Karan Walker, who lived just a few doors down from the compound where Jaycee Lee Dugard lived in captivity for 18 years, allegedly confined by the Garridos, said she found encounters with Nancy Garrido disturbing.
Walker said Nancy had "erratic movements," from what she suspected was drug use, and also poor hygiene.
Walker said, apparently referring to one of Dugard's children, "The little girl was really pale for not being out in the sun."
Walker told CBS News, "It's just disturbing that all of the kids in the neighborhood playing around here and he on numerous occasions I've seen (Phillip) driving by the house."
Danielle Leblue, an acquaintance of Phillip Garrido said her son warned her of Phillip's behavior.
Leblue said, "(He said), 'Mom there is something kind of strange about him. I said, 'No baby, it's just that he has different beliefs than all of us. He said, 'No there's something strange about him.'"
Read more stories on the Dugard case on CBSNews.com:
Prior Victim "Horrified" Over Jaycee Story
Nancy Garrido Misses "Family," Lawyer Says
Witness: Jaycee's Kids Seemed Normal
Bone in Backyard: Is it Human?
Garrido Revealed Rape Fantasy in Testimony
Slideshow: Inside Jaycee Dugard's Terror Tent
The Garridos are both facing multiple charges, including kidnapping for sexual purposes and forcible rape.
Walker said, "I'm glad he was caught when he was, but it should have happened sooner."
Walker shares a growing concern that the convicted rapist was released early, free to roam her neighborhood.
Phillip Garrido would be in prison right now, and through the year 2027, if he had served his full 50 year sentence for kidnapping and raping a woman in 1977. But Garrido was released on parole after serving only 11 years.
Peter Coleridge, a defense attorney, said, "They changed the law in 1987, and Mr. Garrido -- from the federal system -- certainly never would have gotten out."
Jonathan Simon, a law professor with the University of California Law School at Berkeley, explained parole rules were very different back in the 70s when Garrido was sentenced. There was a lot of wiggle room for early release. Guidelines became stricter in the '80s.
Coleridge added investigators assigned to regular home visits all missed opportunities to discover Garrido's hidden compound.
"Early Show" national correspondent Hattie Kauffman asked Coleridge, "If you were a parole officer, and if you are visiting a parolee and he's got this gigantic fence behind him don't you think that they would be curious?"
Coleridge said, "One would hope that they would be curious."

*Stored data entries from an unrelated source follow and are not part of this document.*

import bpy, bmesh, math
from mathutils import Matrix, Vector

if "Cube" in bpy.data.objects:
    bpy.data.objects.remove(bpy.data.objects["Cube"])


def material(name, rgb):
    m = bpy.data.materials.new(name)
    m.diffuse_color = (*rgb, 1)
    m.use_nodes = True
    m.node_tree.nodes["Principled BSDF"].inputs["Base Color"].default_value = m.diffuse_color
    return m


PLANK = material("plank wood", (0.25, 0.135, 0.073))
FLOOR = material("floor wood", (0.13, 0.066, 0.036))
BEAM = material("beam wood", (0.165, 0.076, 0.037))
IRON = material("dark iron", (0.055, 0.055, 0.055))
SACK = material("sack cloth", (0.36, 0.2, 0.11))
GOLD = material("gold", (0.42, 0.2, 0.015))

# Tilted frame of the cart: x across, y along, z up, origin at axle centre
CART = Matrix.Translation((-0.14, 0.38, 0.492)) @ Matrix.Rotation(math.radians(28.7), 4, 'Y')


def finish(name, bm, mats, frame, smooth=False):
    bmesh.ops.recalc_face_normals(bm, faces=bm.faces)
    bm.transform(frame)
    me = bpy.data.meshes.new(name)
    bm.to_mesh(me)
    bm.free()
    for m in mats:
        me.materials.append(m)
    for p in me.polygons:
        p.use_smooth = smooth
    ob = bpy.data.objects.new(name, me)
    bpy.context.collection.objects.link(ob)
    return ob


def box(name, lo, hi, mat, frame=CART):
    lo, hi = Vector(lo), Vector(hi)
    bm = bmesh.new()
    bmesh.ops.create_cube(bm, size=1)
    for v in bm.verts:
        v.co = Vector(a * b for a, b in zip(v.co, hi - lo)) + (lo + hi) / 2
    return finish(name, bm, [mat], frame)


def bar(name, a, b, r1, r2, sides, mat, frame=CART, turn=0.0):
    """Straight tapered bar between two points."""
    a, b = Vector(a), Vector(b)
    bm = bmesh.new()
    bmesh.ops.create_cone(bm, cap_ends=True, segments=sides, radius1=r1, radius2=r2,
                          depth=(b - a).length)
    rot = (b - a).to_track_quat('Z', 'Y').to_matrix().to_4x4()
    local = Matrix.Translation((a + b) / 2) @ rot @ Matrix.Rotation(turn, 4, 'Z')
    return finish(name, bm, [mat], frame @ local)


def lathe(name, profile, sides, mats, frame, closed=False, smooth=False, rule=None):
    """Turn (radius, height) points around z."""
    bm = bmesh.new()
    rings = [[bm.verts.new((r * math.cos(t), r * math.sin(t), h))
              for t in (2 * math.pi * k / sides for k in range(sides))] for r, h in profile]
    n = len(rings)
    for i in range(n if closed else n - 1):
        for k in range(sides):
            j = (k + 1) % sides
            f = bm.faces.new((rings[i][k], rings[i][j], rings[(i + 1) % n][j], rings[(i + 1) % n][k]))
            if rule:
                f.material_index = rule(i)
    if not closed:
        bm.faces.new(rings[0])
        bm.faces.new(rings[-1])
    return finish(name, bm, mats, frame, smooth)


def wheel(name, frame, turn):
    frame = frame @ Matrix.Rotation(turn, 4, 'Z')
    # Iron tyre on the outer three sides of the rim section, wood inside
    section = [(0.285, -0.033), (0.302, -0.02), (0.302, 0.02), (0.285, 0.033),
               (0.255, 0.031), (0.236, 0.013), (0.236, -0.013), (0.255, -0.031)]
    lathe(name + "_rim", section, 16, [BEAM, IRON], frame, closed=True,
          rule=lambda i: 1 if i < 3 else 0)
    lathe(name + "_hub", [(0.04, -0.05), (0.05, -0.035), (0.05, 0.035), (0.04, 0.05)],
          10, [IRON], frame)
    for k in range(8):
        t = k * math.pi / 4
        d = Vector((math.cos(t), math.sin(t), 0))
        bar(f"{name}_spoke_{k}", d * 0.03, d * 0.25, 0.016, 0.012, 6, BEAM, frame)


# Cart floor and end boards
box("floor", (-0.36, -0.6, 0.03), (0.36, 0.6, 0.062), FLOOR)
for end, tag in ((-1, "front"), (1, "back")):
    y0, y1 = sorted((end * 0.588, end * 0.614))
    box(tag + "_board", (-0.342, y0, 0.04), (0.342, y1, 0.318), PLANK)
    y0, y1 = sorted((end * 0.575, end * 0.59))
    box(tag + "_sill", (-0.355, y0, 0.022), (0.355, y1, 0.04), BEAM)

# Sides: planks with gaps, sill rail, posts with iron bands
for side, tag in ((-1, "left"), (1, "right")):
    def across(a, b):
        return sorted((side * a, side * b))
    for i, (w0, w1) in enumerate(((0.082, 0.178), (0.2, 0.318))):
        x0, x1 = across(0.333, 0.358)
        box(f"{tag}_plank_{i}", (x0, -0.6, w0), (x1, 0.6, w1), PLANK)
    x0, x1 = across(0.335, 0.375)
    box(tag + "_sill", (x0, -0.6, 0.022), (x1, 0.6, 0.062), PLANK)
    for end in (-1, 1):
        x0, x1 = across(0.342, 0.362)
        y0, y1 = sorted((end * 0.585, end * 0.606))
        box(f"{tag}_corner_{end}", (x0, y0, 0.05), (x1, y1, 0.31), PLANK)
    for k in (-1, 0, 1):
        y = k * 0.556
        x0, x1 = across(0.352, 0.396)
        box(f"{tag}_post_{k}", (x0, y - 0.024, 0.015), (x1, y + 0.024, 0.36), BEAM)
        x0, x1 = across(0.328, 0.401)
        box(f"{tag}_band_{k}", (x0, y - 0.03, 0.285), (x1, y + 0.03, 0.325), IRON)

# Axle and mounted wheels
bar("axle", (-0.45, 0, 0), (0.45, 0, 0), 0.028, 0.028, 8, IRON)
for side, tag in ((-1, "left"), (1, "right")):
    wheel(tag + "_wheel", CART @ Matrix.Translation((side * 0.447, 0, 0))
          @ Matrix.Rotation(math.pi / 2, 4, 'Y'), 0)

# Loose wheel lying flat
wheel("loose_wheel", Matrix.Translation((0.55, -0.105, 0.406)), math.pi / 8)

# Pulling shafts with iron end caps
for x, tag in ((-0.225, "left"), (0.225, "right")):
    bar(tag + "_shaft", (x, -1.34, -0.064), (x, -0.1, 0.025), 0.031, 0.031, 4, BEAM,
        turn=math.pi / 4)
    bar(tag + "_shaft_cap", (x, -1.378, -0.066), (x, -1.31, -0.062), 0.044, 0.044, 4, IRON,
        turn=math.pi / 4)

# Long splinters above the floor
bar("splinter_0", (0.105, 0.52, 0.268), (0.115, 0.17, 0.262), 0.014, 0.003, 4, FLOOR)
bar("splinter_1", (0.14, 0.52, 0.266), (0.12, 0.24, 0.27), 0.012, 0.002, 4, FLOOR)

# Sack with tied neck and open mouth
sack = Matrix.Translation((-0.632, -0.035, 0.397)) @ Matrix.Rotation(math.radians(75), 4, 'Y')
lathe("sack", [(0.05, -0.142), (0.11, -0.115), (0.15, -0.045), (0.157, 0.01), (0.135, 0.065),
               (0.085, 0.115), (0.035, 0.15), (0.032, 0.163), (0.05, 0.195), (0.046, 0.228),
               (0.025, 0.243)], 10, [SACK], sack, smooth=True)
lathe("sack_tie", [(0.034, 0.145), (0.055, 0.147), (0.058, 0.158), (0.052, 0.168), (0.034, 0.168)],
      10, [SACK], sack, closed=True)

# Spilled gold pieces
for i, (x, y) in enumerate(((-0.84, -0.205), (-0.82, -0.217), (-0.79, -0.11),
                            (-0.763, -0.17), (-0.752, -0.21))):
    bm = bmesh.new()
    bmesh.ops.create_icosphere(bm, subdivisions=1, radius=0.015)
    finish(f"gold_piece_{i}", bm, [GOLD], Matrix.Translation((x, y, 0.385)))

Because there are several unsolved murders in the surrounding area, Kauffman reported, police combed through the compound where Dugard and her daughters were held captive. She said, though they found a bone fragment and several other items that require forensic testing, police have so far found nothing that definitively ties the Garridos to any of those unsolved crimes.